**TASK BRIEF**: Print nothing beyond the line with "a = math.pi / 2 * i / 6": every line from the beginning of the data up to it, that line included, and no pictures.
_____
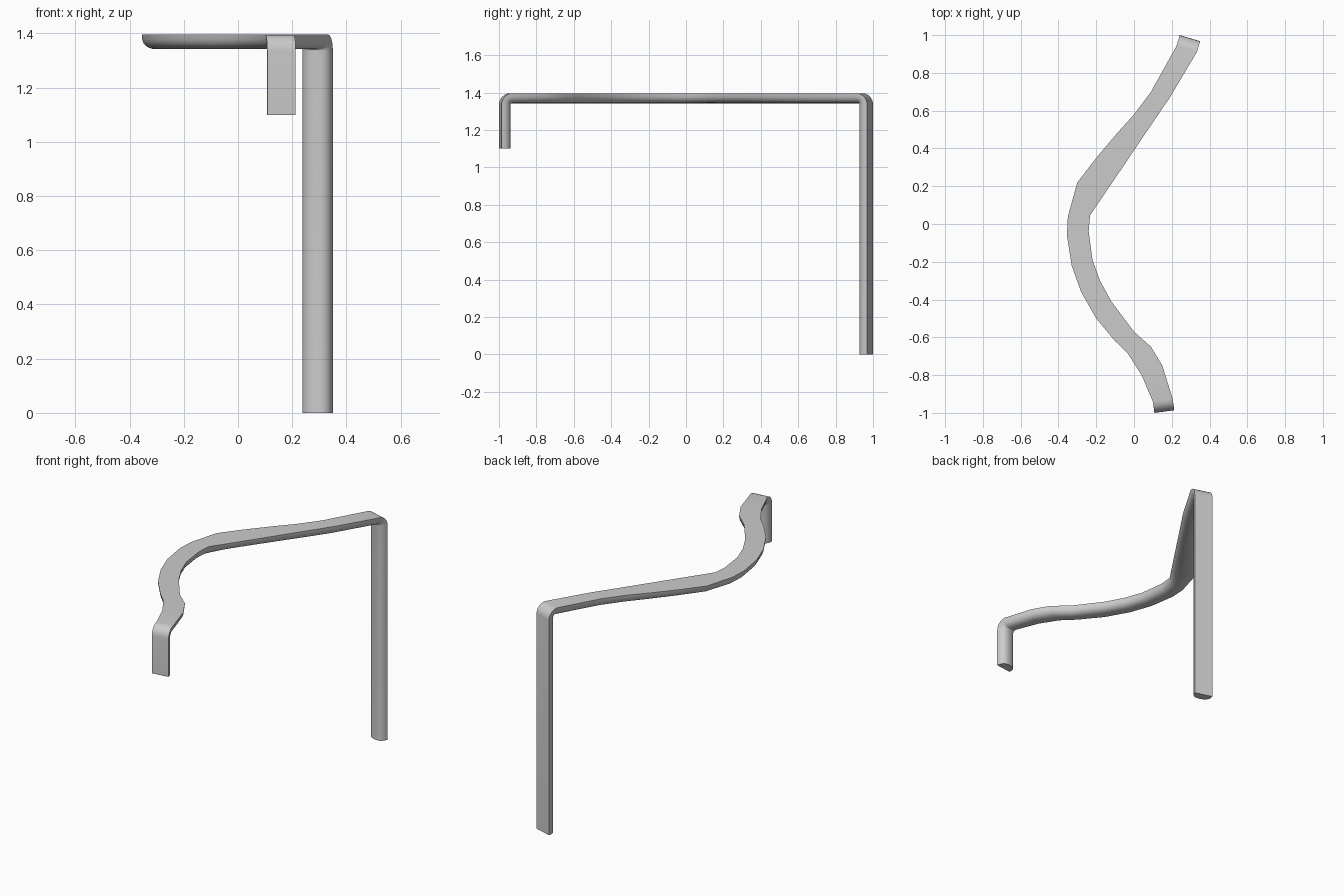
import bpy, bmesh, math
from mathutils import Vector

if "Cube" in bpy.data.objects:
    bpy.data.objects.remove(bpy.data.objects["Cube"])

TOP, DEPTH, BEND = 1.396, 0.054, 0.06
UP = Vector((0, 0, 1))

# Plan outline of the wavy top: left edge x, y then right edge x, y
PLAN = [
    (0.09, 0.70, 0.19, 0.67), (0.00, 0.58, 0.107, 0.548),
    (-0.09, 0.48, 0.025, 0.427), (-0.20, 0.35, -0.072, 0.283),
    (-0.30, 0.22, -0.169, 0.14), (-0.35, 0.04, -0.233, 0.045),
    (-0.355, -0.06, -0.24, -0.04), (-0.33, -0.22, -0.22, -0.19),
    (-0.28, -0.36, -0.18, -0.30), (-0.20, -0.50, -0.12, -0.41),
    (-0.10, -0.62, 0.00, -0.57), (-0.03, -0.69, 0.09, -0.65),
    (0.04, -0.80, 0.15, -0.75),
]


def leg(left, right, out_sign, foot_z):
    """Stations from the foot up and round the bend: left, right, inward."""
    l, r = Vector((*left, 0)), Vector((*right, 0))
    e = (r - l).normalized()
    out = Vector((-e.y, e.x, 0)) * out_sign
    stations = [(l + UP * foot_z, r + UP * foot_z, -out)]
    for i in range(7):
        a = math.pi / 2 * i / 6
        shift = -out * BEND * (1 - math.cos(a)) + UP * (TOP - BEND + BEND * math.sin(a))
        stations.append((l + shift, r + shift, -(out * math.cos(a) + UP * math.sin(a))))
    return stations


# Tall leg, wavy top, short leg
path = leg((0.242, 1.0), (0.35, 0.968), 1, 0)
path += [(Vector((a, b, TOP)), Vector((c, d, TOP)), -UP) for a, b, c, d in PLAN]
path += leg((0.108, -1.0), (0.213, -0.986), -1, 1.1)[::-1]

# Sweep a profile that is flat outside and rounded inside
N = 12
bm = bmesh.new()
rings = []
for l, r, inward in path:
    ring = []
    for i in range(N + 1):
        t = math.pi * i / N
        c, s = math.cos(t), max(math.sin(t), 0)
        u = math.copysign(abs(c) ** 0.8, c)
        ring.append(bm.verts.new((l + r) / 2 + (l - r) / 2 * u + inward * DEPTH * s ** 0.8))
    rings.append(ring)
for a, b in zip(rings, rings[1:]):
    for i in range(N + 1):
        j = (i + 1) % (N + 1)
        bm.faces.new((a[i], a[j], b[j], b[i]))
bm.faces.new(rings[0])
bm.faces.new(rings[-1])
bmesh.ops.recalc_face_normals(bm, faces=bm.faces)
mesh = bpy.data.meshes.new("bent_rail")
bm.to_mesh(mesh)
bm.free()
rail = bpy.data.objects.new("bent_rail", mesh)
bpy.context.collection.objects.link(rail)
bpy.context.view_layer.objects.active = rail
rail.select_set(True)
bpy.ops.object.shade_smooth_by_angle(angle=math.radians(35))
_____
**OUTPUT OF THE TASK**:
import bpy, bmesh, math
from mathutils import Vector

if "Cube" in bpy.data.objects:
    bpy.data.objects.remove(bpy.data.objects["Cube"])

TOP, DEPTH, BEND = 1.396, 0.054, 0.06
UP = Vector((0, 0, 1))

# Plan outline of the wavy top: left edge x, y then right edge x, y
PLAN = [
    (0.09, 0.70, 0.19, 0.67), (0.00, 0.58, 0.107, 0.548),
    (-0.09, 0.48, 0.025, 0.427), (-0.20, 0.35, -0.072, 0.283),
    (-0.30, 0.22, -0.169, 0.14), (-0.35, 0.04, -0.233, 0.045),
    (-0.355, -0.06, -0.24, -0.04), (-0.33, -0.22, -0.22, -0.19),
    (-0.28, -0.36, -0.18, -0.30), (-0.20, -0.50, -0.12, -0.41),
    (-0.10, -0.62, 0.00, -0.57), (-0.03, -0.69, 0.09, -0.65),
    (0.04, -0.80, 0.15, -0.75),
]


def leg(left, right, out_sign, foot_z):
    """Stations from the foot up and round the bend: left, right, inward."""
    l, r = Vector((*left, 0)), Vector((*right, 0))
    e = (r - l).normalized()
    out = Vector((-e.y, e.x, 0)) * out_sign
    stations = [(l + UP * foot_z, r + UP * foot_z, -out)]
    for i in range(7):
        a = math.pi / 2 * i / 6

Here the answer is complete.